In the early 1940s, an international advertising agency did a background report for the newspaper proprietors. The report concluded that radio was increasingly becoming the preferred source of news interpretation.
And public opinion surveys indicated the public now trusted radio news commentary more than an editorial or an opinion piece in a newspaper.
So when WWII ended, the pro-independence movement made its move.
A parliamentary committee was set up to investigate the prospect of an independent news service — and this new battle, in a war that had been going on for over a decade, was just as bitter as those that had come before it.
The leader of the opposition, Robert Menzies, argued that an independent news service would not be better than what was already supplied by the papers and would be a waste of public money.
Sounds familiar, doesn’t it?
‘Waste of money’ a familiar refrain
According to Professor Young, the “waste of taxpayers’ money” theme has been the fall-back argument for newspaper proprietors since the ABC began broadcasting in 1932.
“[It is] remarkable the similarities with the situation going on now,” she said.
“Now the contested space is digital and the ABC is a threat in digital, as it was in broadcasting back in the 1930s.
“The newspaper proprietors were very keen to have a say in how radio was going to work and ended up getting the first commercial radio licences so they immediately had a foothold into a new medium.
“And the ABC was a real competitor and a real threat both to the newspapers and their new commercial radio interests.”
When Fairfax chief executive Greg Hywood spoke before a parliamentary inquiry on the future of journalism in May this year, the arguments he used weren’t much different to those put before parliament in 1946 by his predecessors.
Mr Hywood said he was not “anti-ABC”, but was concerned about the public broadcaster “using taxpayer money to drive traffic to its news websites by paying to boost Google search results”.
“These tactics make it harder for online readers to find news articles from companies such as Fairfax that rely on advertising revenue to support journalism,” Mr Hywood told the committee.
“Why the ABC is taking money out of the system I don’t understand.”
‘The news you don’t have to fetch and carry’
Mr Hywood’s sentiments are similar to those expressed by Menzies following the war.
But the ABC’s federal news editor Dixon and his supporters convinced the Labor government of the day to end the press versus radio war in Australia.
An advertisement run in the papers on May 31, 1947, for the start of the ABC’s independent news service. (ABC Archives)
Dixon understood the newspaper business, as before joining the ABC he’d been the editor of a country newspaper.
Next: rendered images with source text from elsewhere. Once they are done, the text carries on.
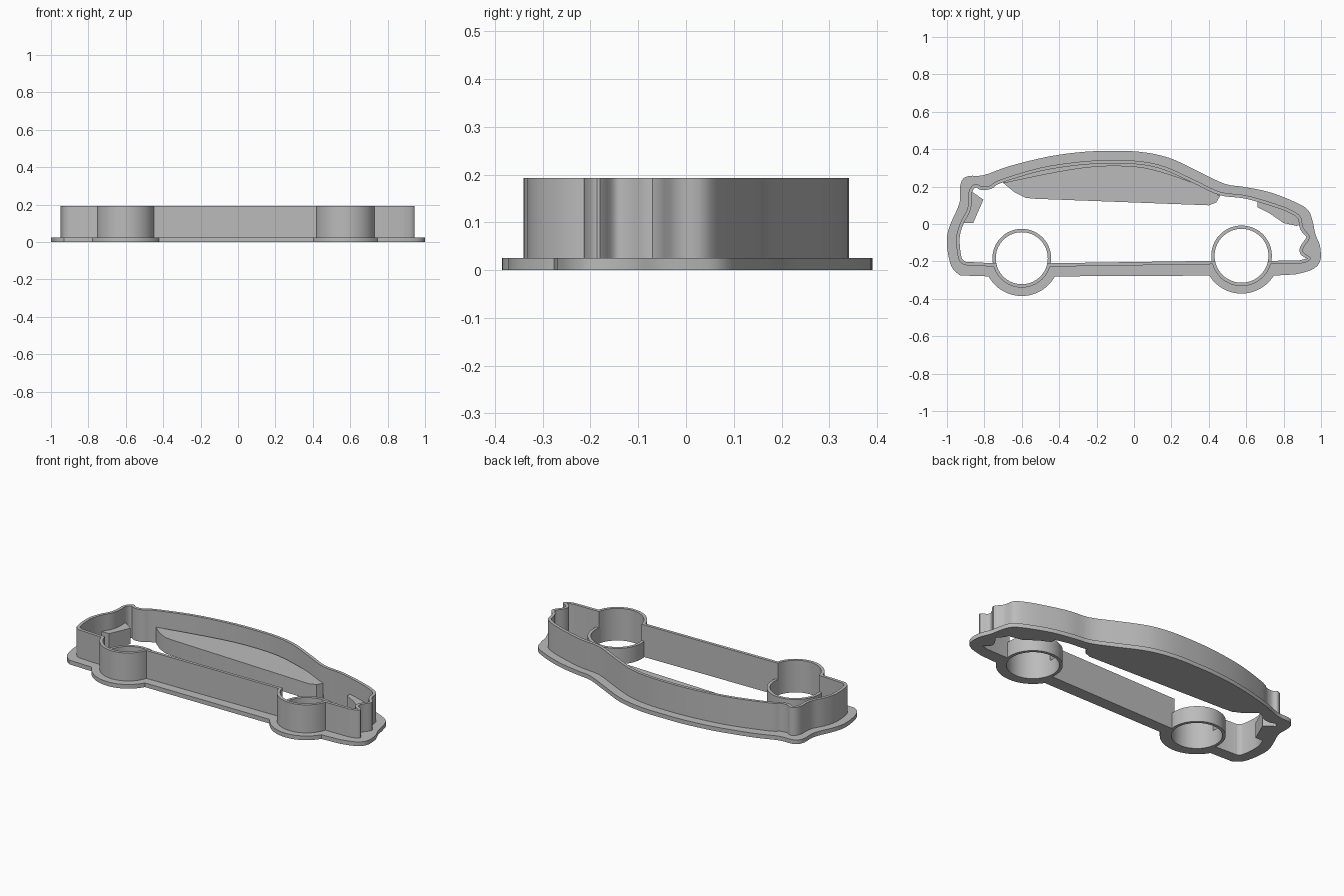
import bpy, bmesh
from math import sin, cos, pi, asin
from mathutils import Vector

cube = bpy.data.objects.get("Cube")
if cube:
    bpy.data.objects.remove(cube)

WALL, THICK = 0.193, 0.018
FLANGE, INNER = 0.025, 0.095

grey = bpy.data.materials.new("plain grey")
grey.use_nodes = True
colour = (0.5, 0.5, 0.5, 1)
grey.diffuse_color = colour
grey.node_tree.nodes["Principled BSDF"].inputs["Base Color"].default_value = colour


def smooth(points, steps=4):
    """Open Catmull-Rom curve through the points."""
    p = [Vector(q) for q in points]
    p = [p[0]] + p + [p[-1]]
    out = []
    for a, b, c, d in zip(p, p[1:], p[2:], p[3:]):
        for i in range(steps):
            t = i / steps
            out.append(0.5 * (2 * b + (c - a) * t + (2 * a - 5 * b + 4 * c - d) * t ** 2
                              + (3 * b - a - 3 * c + d) * t ** 3))
    return out + [p[-1]]


def arc(centre, radius, start, end, steps=40):
    return [Vector((centre[0] + radius * cos(start + (end - start) * i / steps),
                    centre[1] + radius * sin(start + (end - start) * i / steps)))
            for i in range(steps + 1)]


def lower_arc(centre, radius, line):
    """Part of a wheel circle below a level line, from its right to its left."""
    a = asin((line - centre[1]) / radius)
    return arc(centre, radius, a, -pi - a)


def inset(loop, distance):
    """Mitred inward offset of a clockwise loop."""
    out = []
    for i, p in enumerate(loop):
        d1 = (p - loop[i - 1]).normalized()
        d2 = (loop[(i + 1) % len(loop)] - p).normalized()
        n1, n2 = Vector((d1.y, -d1.x)), Vector((d2.y, -d2.x))
        out.append(p + (n1 + n2) * distance / max(1 + n1.dot(n2), 0.5))
    return out


def slab(name, loops, height):
    """Solid standing on the ground; later loops are holes."""
    curve = bpy.data.curves.new(name, 'CURVE')
    curve.dimensions = '2D'
    curve.fill_mode = 'BOTH'
    curve.extrude = height / 2
    for loop in loops:
        spline = curve.splines.new('POLY')
        spline.points.add(len(loop) - 1)
        for point, q in zip(spline.points, loop):
            point.co = (q[0], q[1], 0, 1)
        spline.use_cyclic_u = True
    helper = bpy.data.objects.new(name + "_curve", curve)
    bpy.context.collection.objects.link(helper)
    bpy.context.view_layer.update()
    mesh = bpy.data.meshes.new_from_object(
        helper.evaluated_get(bpy.context.evaluated_depsgraph_get()))
    bpy.data.objects.remove(helper)
    bm = bmesh.new()
    bm.from_mesh(mesh)
    bmesh.ops.remove_doubles(bm, verts=bm.verts, dist=0.0002)
    bmesh.ops.translate(bm, verts=bm.verts, vec=(0, 0, height / 2))
    bmesh.ops.recalc_face_normals(bm, faces=bm.faces)
    bm.to_mesh(mesh)
    bm.free()
    mesh.materials.clear()
    mesh.materials.append(grey)
    obj = bpy.data.objects.new(name, mesh)
    bpy.context.collection.objects.link(obj)
    bpy.ops.object.select_all(action='DESELECT')
    obj.select_set(True)
    bpy.context.view_layer.objects.active = obj
    bpy.ops.object.shade_smooth_by_angle(angle=0.5)
    return obj


# Wheel centres and radii
front_wheel, front_r = (0.575, -0.17), 0.162
rear_wheel, rear_r = (-0.6, -0.183), 0.157

# Body outline, clockwise from the lower rear corner round to the lower front
body = smooth([
    (-.905, -.22), (-.935, -.195), (-.948, -.13), (-.948, -.055), (-.925, .015),
    (-.895, .07), (-.885, .12), (-.885, .165), (-.87, .2), (-.84, .215), (-.815, .2),
    (-.77, .205), (-.72, .235), (-.505, .3), (-.29, .333), (-.13, .341), (.03, .336),
    (.165, .307), (.325, .235), (.46, .172), (.59, .155), (.725, .118), (.83, .08),
    (.89, .04), (.905, -.02), (.94, -.07), (.91, -.12), (.905, -.15), (.943, -.18),
    (.93, -.2), (.885, -.213)])
wall = (body + lower_arc(front_wheel, front_r, -.215)
        + lower_arc(rear_wheel, rear_r, -.228))

# Wide rim outline, same order
rim = smooth([
    (-.93, -.275), (-.975, -.23), (-.998, -.135), (-.998, -.055), (-.975, .015),
    (-.945, .08), (-.93, .13), (-.93, .2), (-.915, .24), (-.88, .257), (-.8, .262),
    (-.665, .31), (-.45, .362), (-.265, .386), (-.13, .39), (.03, .386), (.19, .353),
    (.35, .278), (.485, .215), (.59, .198), (.725, .17), (.86, .118), (.93, .075),
    (.955, .015), (.97, -.055), (.995, -.12), (.995, -.2), (.95, -.245), (.86, -.27)])
rim += (lower_arc(front_wheel, .202, -.276) + lower_arc(rear_wheel, .202, -.28))

slab("cutting_wall", [wall, inset(wall, THICK)], WALL)
slab("base_flange", [rim, wall], FLANGE)

# Lower upper halves of the wheel rings
for name, centre, r, line in (("front_wheel_ring", front_wheel, front_r, -.215),
                              ("rear_wheel_ring", rear_wheel, rear_r, -.228)):
    a = asin((line - centre[1]) / r)
    slab(name, [arc(centre, r, a, pi - a)
                + arc(centre, r - THICK, pi - a, a)], INNER)

# Side window and the thin sill joining it to the roof
lower_edge = [(.46, .15), (.44, .115), (.4, .1), (-.53, .135), (-.58, .14),
              (-.64, .17), (-.7, .22)]
upper_edge = smooth([(-.7, .22), (-.45, .272), (-.26, .303), (-.1, .312), (.06, .3),
                     (.22, .255), (.35, .205), (.46, .15)])
slab("side_window", [lower_edge + upper_edge[1:-1]], INNER)
roof = [p for p in inset(body, THICK / 2)[4:-4] if -.7 < p.x < .46 and p.y > .12]
slab("window_sill", [upper_edge + roof[::-1]], FLANGE)

# Lamps attached to the inside of the wall
slab("rear_lamp", [[(-.88, .18), (-.855, .165), (-.805, .13), (-.86, .005), (-.92, .005),
                    (-.89, .065), (-.88, .12)]], INNER)
slab("front_lamp", [[(.66, .13), (.66, .09), (.72, .06), (.8, .005), (.87, -.01),
                     (.895, 0), (.88, .035), (.825, .074), (.725, .108)]], INNER)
One of the reasons he was so vehemently in favour of an independent ABC news service was that he felt metropolitan newspapers had neglected regional Australia.
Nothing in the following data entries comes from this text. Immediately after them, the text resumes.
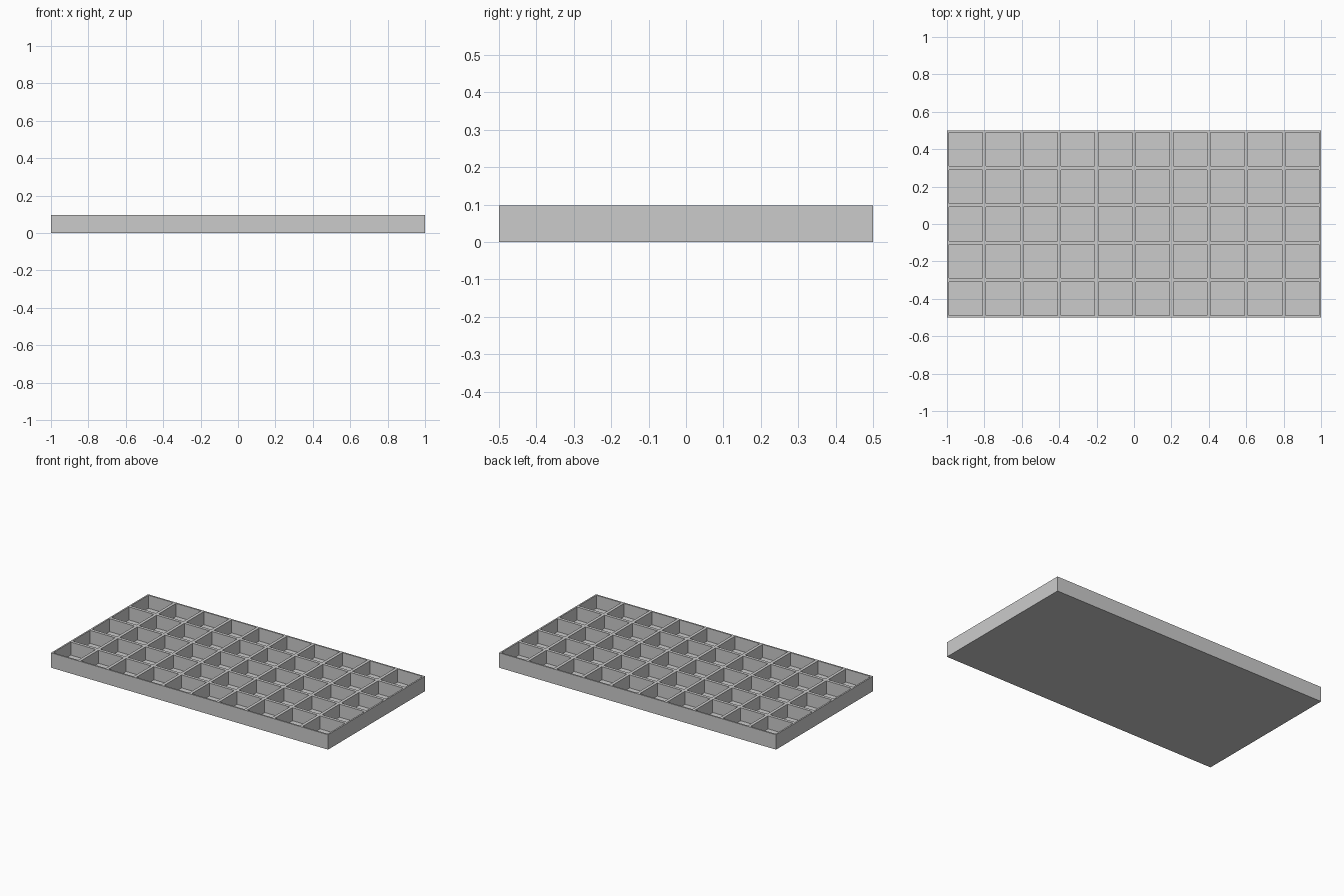
import bpy
import bmesh
from mathutils import Matrix

if "Cube" in bpy.data.objects:
    bpy.data.objects.remove(bpy.data.objects["Cube"], do_unlink=True)

LENGTH, WIDTH, HEIGHT = 2.0, 1.0, 0.097
COLUMNS, ROWS = 10, 5
HALF_WALL = 0.01
FLOOR = 0.012

# Plain grey material
grey = bpy.data.materials.new("light_grey")
grey.use_nodes = True
colour = (0.6, 0.6, 0.6, 1)
grey.diffuse_color = colour
grey.node_tree.nodes["Principled BSDF"].inputs["Base Color"].default_value = colour

# Top sheet divided into one square per compartment
bm = bmesh.new()
bmesh.ops.create_grid(bm, x_segments=COLUMNS, y_segments=ROWS, size=0.5,
                      matrix=Matrix.Translation((0, 0, HEIGHT))
                      @ Matrix.Diagonal((LENGTH, WIDTH, 1, 1)))
cells = list(bm.faces)

# Outer walls and closed underside
rim = [e for e in bm.edges if e.is_boundary]
skirt = bmesh.ops.extrude_edge_only(bm, edges=rim)["geom"]
lower = [g for g in skirt if isinstance(g, bmesh.types.BMVert)]
bmesh.ops.translate(bm, verts=lower, vec=(0, 0, -HEIGHT))
bmesh.ops.edgeloop_fill(bm, edges=[e for e in bm.edges if e.is_boundary])

# Compartments: inset each square for the dividers, then sink it to the floor
bmesh.ops.inset_individual(bm, faces=cells, thickness=HALF_WALL, use_even_offset=True)
sunk = bmesh.ops.extrude_discrete_faces(bm, faces=cells)["faces"]
bmesh.ops.translate(bm, verts=list({v for f in sunk for v in f.verts}),
                    vec=(0, 0, FLOOR - HEIGHT))
bmesh.ops.recalc_face_normals(bm, faces=bm.faces)

mesh = bpy.data.meshes.new("compartment_tray")
bm.to_mesh(mesh)
bm.free()
mesh.materials.append(grey)
tray = bpy.data.objects.new("compartment_tray", mesh)
bpy.context.collection.objects.link(tray)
And whatever the newspapers could do, the ABC could do better, according to Dixon.
In the end, government members defended the setting up of the independent service, pointing out that the ABC produced its own concerts, plays, talks, school broadcasts and sporting programs — and there was no reason it should not also be independent in the preparation and broadcasting of news.
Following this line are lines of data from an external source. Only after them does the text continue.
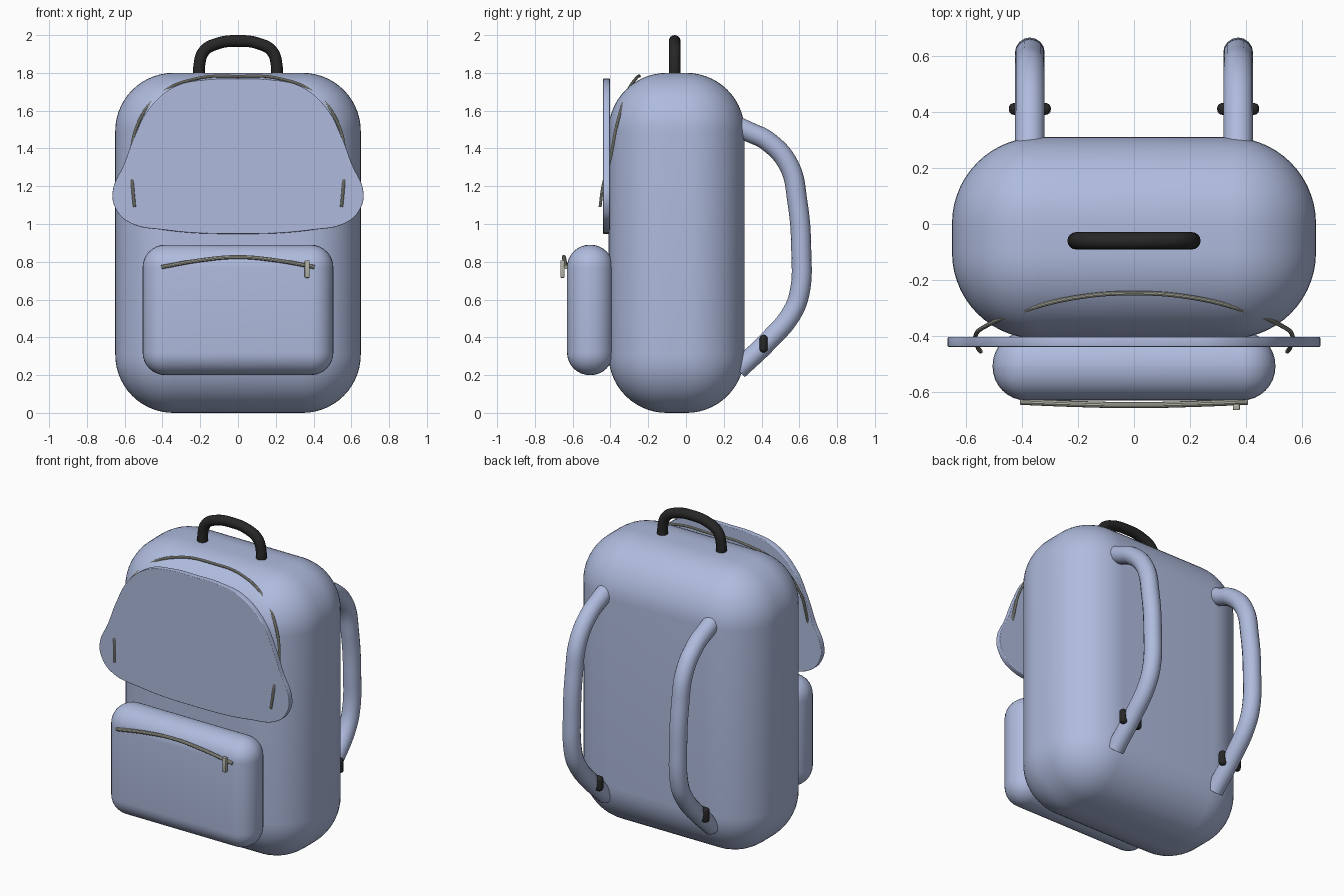
import bpy
import math

if "Cube" in bpy.data.objects:
    bpy.data.objects.remove(bpy.data.objects["Cube"], do_unlink=True)


def material(name, color, roughness=0.7):
    m = bpy.data.materials.new(name)
    m.use_nodes = True
    m.diffuse_color = (*color, 1)
    bsdf = m.node_tree.nodes["Principled BSDF"]
    bsdf.inputs["Base Color"].default_value = (*color, 1)
    bsdf.inputs["Roughness"].default_value = roughness
    return m


fabric = material("blue fabric", (0.43, 0.50, 0.73))
black = material("black webbing", (0.02, 0.02, 0.02))
metal = material("zip metal", (0.45, 0.45, 0.39))


def finish(obj, name, mat):
    """Bake curves and modifiers to a smooth mesh with sharp edges kept."""
    bpy.ops.object.select_all(action="DESELECT")
    obj.select_set(True)
    bpy.context.view_layer.objects.active = obj
    bpy.ops.object.convert(target="MESH")
    obj = bpy.context.object
    obj.name = name
    obj.data.name = name
    obj.data.materials.clear()
    obj.data.materials.append(mat)
    bpy.ops.object.shade_smooth_by_angle(angle=math.radians(35))
    return obj


def rounded_box(name, low, high, radius, segments, mat):
    bpy.ops.mesh.primitive_cube_add(
        size=1, location=[(a + b) / 2 for a, b in zip(low, high)])
    obj = bpy.context.object
    obj.scale = [b - a for a, b in zip(low, high)]
    bpy.ops.object.transform_apply(location=False, rotation=False, scale=True)
    bevel = obj.modifiers.new("round", "BEVEL")
    bevel.width = radius
    bevel.segments = segments
    bevel.limit_method = "NONE"
    return finish(obj, name, mat)


def spline_curve(name, points, dimensions="3D", cyclic=False):
    curve = bpy.data.curves.new(name, "CURVE")
    curve.dimensions = dimensions
    curve.resolution_u = 8
    spline = curve.splines.new("BEZIER")
    spline.bezier_points.add(len(points) - 1)
    spline.use_cyclic_u = cyclic
    for bp, co in zip(spline.bezier_points, points):
        bp.co = co
        bp.handle_left_type = bp.handle_right_type = "AUTO"
    obj = bpy.data.objects.new(name, curve)
    bpy.context.collection.objects.link(obj)
    return obj


def tube(name, points, radius, mat, resolution=6):
    obj = spline_curve(name, points)
    obj.data.bevel_depth = radius
    obj.data.bevel_resolution = resolution
    obj.data.use_fill_caps = True
    return finish(obj, name, mat)


def mirrored(half):
    """Continue a path that ends on the centre line onto the other side."""
    return half + [(-p[0], *p[1:]) for p in reversed(half[:-1])]


# Main bag and front pocket
rounded_box("main_body", (-0.65, -0.41, 0), (0.65, 0.31, 1.8), 0.308, 14, fabric)
rounded_box("front_pocket", (-0.505, -0.63, 0.2), (0.505, -0.385, 0.89), 0.12, 8, fabric)

# Front flap: a thin plate with a domed outline
half = [(0, 0.952), (0.386, 0.972), (0.58, 1.015), (0.645, 1.085), (0.66, 1.17),
        (0.6, 1.315), (0.545, 1.46), (0.466, 1.61), (0.33, 1.725), (0.175, 1.76)]
outline = half + [(0, 1.765)] + [(-x, z) for x, z in reversed(half[1:])]
flap = spline_curve("front_flap", [(x, z, 0) for x, z in outline], "2D", True)
flap.data.fill_mode = "BOTH"
flap.data.extrude = 0.0135
flap.data.bevel_depth = 0.004
flap.data.bevel_resolution = 2
flap.rotation_euler.x = math.radians(90)
flap.location.y = -0.421
finish(flap, "front_flap", fabric)

# Main zip, arching over the shoulder of the bag and through the flap
tube("main_zip", mirrored([
    (-0.548, -0.455, 1.09), (-0.558, -0.44, 1.2), (-0.566, -0.40, 1.35),
    (-0.53, -0.365, 1.53), (-0.41, -0.315, 1.69), (-0.22, -0.265, 1.77),
    (0, -0.247, 1.782)]), 0.008, metal, 3)

# Pocket zip and its pull
tube("pocket_zip", mirrored([
    (-0.405, -0.635, 0.772), (-0.2, -0.643, 0.808), (0, -0.647, 0.825)]),
    0.011, metal, 3)
rounded_box("zip_pull", (0.353, -0.665, 0.715), (0.379, -0.642, 0.808), 0.005, 2, metal)

# Carry handle
tube("carry_handle", mirrored([
    (-0.205, -0.06, 1.77), (-0.205, -0.06, 1.84), (-0.18, -0.06, 1.915),
    (-0.11, -0.06, 1.955), (0, -0.06, 1.969)]), 0.031, black)

# Shoulder straps with their adjusters
strap_path = [(0.25, 1.525), (0.34, 1.485), (0.43, 1.44), (0.545, 1.31),
              (0.59, 1.115), (0.61, 0.865), (0.60, 0.63), (0.555, 0.52),
              (0.43, 0.375), (0.275, 0.228)]
for side, sign in (("left", 1), ("right", -1)):
    x = 0.372 * sign
    tube(side + "_shoulder_strap", [(x, y, z) for y, z in strap_path], 0.053, fabric)
    rounded_box(side + "_strap_adjuster", (x - 0.075, 0.39, 0.32),
                (x + 0.075, 0.432, 0.412), 0.018, 4, black)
For too long the daily press of the capital cities had dictated what the people heard, as well as what they read.
In August 1946, the ABC News Services Bill was passed by both houses of federal parliament, paving the way for the creation of an independent news service that was no longer dependent on the newspapers.
And so the first independent ABC news broadcast went to air on Sunday June 1, 1947, with this preamble broadcast beforehand:
“This is the news that you don’t have to fetch and carry. It comes to you with the turn of the knob that a child can turn. Nobody has to bring it home, it is there. It is the butterfly that flies into your net. The view you can get without having to go to your window.”